▸ Problem description: The full set of records must be printed exactly as given.

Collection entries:
++++++++++
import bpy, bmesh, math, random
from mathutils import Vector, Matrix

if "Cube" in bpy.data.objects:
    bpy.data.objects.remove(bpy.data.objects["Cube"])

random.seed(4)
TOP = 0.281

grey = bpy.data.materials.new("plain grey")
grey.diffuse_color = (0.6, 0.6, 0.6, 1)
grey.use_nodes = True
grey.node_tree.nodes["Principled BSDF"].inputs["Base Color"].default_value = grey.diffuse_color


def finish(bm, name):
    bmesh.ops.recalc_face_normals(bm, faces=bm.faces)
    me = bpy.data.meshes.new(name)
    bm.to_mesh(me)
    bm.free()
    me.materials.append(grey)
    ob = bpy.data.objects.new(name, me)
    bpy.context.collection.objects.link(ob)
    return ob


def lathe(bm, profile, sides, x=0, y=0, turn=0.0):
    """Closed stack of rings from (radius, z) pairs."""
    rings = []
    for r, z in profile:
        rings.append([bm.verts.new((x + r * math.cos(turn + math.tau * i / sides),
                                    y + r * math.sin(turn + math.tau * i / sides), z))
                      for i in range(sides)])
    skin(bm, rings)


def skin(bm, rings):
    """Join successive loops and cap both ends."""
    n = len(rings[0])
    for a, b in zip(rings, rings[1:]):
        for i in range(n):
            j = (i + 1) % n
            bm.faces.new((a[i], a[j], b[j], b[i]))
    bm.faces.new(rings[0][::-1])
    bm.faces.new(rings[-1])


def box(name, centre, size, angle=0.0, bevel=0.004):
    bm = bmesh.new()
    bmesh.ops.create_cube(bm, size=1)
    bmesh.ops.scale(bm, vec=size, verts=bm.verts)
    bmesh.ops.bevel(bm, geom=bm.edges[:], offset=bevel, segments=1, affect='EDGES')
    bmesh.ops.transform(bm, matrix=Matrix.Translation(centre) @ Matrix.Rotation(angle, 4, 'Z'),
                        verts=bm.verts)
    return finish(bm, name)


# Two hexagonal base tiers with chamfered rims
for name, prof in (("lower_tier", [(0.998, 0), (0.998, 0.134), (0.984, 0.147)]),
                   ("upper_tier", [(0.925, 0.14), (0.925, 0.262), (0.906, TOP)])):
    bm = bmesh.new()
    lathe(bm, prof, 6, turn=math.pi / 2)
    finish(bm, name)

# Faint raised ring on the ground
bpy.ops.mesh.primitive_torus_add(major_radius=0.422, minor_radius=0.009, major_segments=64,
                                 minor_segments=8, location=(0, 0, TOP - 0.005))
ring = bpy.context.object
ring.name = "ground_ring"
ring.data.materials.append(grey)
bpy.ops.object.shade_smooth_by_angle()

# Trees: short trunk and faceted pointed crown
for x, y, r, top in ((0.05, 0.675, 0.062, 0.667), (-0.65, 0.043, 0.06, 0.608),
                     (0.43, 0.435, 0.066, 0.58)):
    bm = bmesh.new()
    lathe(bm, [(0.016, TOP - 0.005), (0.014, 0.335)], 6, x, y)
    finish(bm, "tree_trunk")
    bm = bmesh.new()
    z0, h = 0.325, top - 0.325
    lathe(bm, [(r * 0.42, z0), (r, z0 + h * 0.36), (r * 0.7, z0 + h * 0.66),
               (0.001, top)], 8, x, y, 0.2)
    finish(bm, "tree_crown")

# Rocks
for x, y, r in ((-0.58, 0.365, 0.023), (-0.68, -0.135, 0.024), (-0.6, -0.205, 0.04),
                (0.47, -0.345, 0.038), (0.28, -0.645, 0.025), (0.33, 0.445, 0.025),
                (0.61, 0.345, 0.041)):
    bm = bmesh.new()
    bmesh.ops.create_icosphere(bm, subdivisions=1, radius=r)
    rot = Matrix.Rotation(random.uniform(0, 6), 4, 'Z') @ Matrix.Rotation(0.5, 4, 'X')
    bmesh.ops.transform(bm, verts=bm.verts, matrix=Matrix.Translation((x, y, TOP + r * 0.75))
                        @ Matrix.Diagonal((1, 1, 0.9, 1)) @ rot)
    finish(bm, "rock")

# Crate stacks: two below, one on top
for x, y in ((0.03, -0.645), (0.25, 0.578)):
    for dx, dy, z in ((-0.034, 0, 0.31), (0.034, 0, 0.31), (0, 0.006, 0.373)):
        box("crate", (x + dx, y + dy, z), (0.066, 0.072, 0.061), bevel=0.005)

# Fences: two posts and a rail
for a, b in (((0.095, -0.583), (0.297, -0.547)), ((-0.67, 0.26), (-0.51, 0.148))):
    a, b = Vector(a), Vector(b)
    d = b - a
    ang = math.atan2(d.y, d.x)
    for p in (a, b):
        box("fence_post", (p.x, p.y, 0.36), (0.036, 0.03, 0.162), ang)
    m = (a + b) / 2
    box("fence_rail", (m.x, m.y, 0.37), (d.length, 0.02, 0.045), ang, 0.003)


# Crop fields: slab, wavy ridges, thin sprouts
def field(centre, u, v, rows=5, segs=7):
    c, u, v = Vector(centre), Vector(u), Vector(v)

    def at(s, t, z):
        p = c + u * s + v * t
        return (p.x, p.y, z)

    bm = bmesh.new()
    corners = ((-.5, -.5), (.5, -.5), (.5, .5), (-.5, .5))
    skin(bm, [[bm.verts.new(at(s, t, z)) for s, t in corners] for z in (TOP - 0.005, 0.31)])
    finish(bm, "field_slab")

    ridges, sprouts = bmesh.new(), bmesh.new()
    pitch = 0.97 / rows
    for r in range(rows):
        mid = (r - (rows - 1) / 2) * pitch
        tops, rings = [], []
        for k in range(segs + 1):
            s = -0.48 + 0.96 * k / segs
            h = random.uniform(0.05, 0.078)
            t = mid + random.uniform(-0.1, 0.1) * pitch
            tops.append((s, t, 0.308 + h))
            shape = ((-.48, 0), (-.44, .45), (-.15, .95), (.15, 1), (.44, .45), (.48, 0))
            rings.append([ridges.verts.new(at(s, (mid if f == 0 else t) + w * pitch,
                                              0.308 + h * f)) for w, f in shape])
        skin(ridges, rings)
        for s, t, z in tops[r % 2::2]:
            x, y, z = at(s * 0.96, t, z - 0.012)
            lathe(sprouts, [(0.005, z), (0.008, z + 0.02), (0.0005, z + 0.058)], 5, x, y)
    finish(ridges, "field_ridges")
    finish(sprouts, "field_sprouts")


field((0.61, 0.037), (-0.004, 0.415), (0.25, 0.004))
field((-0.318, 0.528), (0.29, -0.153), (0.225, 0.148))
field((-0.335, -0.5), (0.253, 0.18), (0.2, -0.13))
++++++++++
▸ Exercise solution:
import bpy, bmesh, math, random
from mathutils import Vector, Matrix

if "Cube" in bpy.data.objects:
    bpy.data.objects.remove(bpy.data.objects["Cube"])

random.seed(4)
TOP = 0.281

grey = bpy.data.materials.new("plain grey")
grey.diffuse_color = (0.6, 0.6, 0.6, 1)
grey.use_nodes = True
grey.node_tree.nodes["Principled BSDF"].inputs["Base Color"].default_value = grey.diffuse_color


def finish(bm, name):
    bmesh.ops.recalc_face_normals(bm, faces=bm.faces)
    me = bpy.data.meshes.new(name)
    bm.to_mesh(me)
    bm.free()
    me.materials.append(grey)
    ob = bpy.data.objects.new(name, me)
    bpy.context.collection.objects.link(ob)
    return ob


def lathe(bm, profile, sides, x=0, y=0, turn=0.0):
    """Closed stack of rings from (radius, z) pairs."""
    rings = []
    for r, z in profile:
        rings.append([bm.verts.new((x + r * math.cos(turn + math.tau * i / sides),
                                    y + r * math.sin(turn + math.tau * i / sides), z))
                      for i in range(sides)])
    skin(bm, rings)


def skin(bm, rings):
    """Join successive loops and cap both ends."""
    n = len(rings[0])
    for a, b in zip(rings, rings[1:]):
        for i in range(n):
            j = (i + 1) % n
            bm.faces.new((a[i], a[j], b[j], b[i]))
    bm.faces.new(rings[0][::-1])
    bm.faces.new(rings[-1])


def box(name, centre, size, angle=0.0, bevel=0.004):
    bm = bmesh.new()
    bmesh.ops.create_cube(bm, size=1)
    bmesh.ops.scale(bm, vec=size, verts=bm.verts)
    bmesh.ops.bevel(bm, geom=bm.edges[:], offset=bevel, segments=1, affect='EDGES')
    bmesh.ops.transform(bm, matrix=Matrix.Translation(centre) @ Matrix.Rotation(angle, 4, 'Z'),
                        verts=bm.verts)
    return finish(bm, name)


# Two hexagonal base tiers with chamfered rims
for name, prof in (("lower_tier", [(0.998, 0), (0.998, 0.134), (0.984, 0.147)]),
                   ("upper_tier", [(0.925, 0.14), (0.925, 0.262), (0.906, TOP)])):
    bm = bmesh.new()
    lathe(bm, prof, 6, turn=math.pi / 2)
    finish(bm, name)

# Faint raised ring on the ground
bpy.ops.mesh.primitive_torus_add(major_radius=0.422, minor_radius=0.009, major_segments=64,
                                 minor_segments=8, location=(0, 0, TOP - 0.005))
ring = bpy.context.object
ring.name = "ground_ring"
ring.data.materials.append(grey)
bpy.ops.object.shade_smooth_by_angle()

# Trees: short trunk and faceted pointed crown
for x, y, r, top in ((0.05, 0.675, 0.062, 0.667), (-0.65, 0.043, 0.06, 0.608),
                     (0.43, 0.435, 0.066, 0.58)):
    bm = bmesh.new()
    lathe(bm, [(0.016, TOP - 0.005), (0.014, 0.335)], 6, x, y)
    finish(bm, "tree_trunk")
    bm = bmesh.new()
    z0, h = 0.325, top - 0.325
    lathe(bm, [(r * 0.42, z0), (r, z0 + h * 0.36), (r * 0.7, z0 + h * 0.66),
               (0.001, top)], 8, x, y, 0.2)
    finish(bm, "tree_crown")

# Rocks
for x, y, r in ((-0.58, 0.365, 0.023), (-0.68, -0.135, 0.024), (-0.6, -0.205, 0.04),
                (0.47, -0.345, 0.038), (0.28, -0.645, 0.025), (0.33, 0.445, 0.025),
                (0.61, 0.345, 0.041)):
    bm = bmesh.new()
    bmesh.ops.create_icosphere(bm, subdivisions=1, radius=r)
    rot = Matrix.Rotation(random.uniform(0, 6), 4, 'Z') @ Matrix.Rotation(0.5, 4, 'X')
    bmesh.ops.transform(bm, verts=bm.verts, matrix=Matrix.Translation((x, y, TOP + r * 0.75))
                        @ Matrix.Diagonal((1, 1, 0.9, 1)) @ rot)
    finish(bm, "rock")

# Crate stacks: two below, one on top
for x, y in ((0.03, -0.645), (0.25, 0.578)):
    for dx, dy, z in ((-0.034, 0, 0.31), (0.034, 0, 0.31), (0, 0.006, 0.373)):
        box("crate", (x + dx, y + dy, z), (0.066, 0.072, 0.061), bevel=0.005)

# Fences: two posts and a rail
for a, b in (((0.095, -0.583), (0.297, -0.547)), ((-0.67, 0.26), (-0.51, 0.148))):
    a, b = Vector(a), Vector(b)
    d = b - a
    ang = math.atan2(d.y, d.x)
    for p in (a, b):
        box("fence_post", (p.x, p.y, 0.36), (0.036, 0.03, 0.162), ang)
    m = (a + b) / 2
    box("fence_rail", (m.x, m.y, 0.37), (d.length, 0.02, 0.045), ang, 0.003)


# Crop fields: slab, wavy ridges, thin sprouts
def field(centre, u, v, rows=5, segs=7):
    c, u, v = Vector(centre), Vector(u), Vector(v)

    def at(s, t, z):
        p = c + u * s + v * t
        return (p.x, p.y, z)

    bm = bmesh.new()
    corners = ((-.5, -.5), (.5, -.5), (.5, .5), (-.5, .5))
    skin(bm, [[bm.verts.new(at(s, t, z)) for s, t in corners] for z in (TOP - 0.005, 0.31)])
    finish(bm, "field_slab")

    ridges, sprouts = bmesh.new(), bmesh.new()
    pitch = 0.97 / rows
    for r in range(rows):
        mid = (r - (rows - 1) / 2) * pitch
        tops, rings = [], []
        for k in range(segs + 1):
            s = -0.48 + 0.96 * k / segs
            h = random.uniform(0.05, 0.078)
            t = mid + random.uniform(-0.1, 0.1) * pitch
            tops.append((s, t, 0.308 + h))
            shape = ((-.48, 0), (-.44, .45), (-.15, .95), (.15, 1), (.44, .45), (.48, 0))
            rings.append([ridges.verts.new(at(s, (mid if f == 0 else t) + w * pitch,
                                              0.308 + h * f)) for w, f in shape])
        skin(ridges, rings)
        for s, t, z in tops[r % 2::2]:
            x, y, z = at(s * 0.96, t, z - 0.012)
            lathe(sprouts, [(0.005, z), (0.008, z + 0.02), (0.0005, z + 0.058)], 5, x, y)
    finish(ridges, "field_ridges")
    finish(sprouts, "field_sprouts")


field((0.61, 0.037), (-0.004, 0.415), (0.25, 0.004))
field((-0.318, 0.528), (0.29, -0.153), (0.225, 0.148))
field((-0.335, -0.5), (0.253, 0.18), (0.2, -0.13))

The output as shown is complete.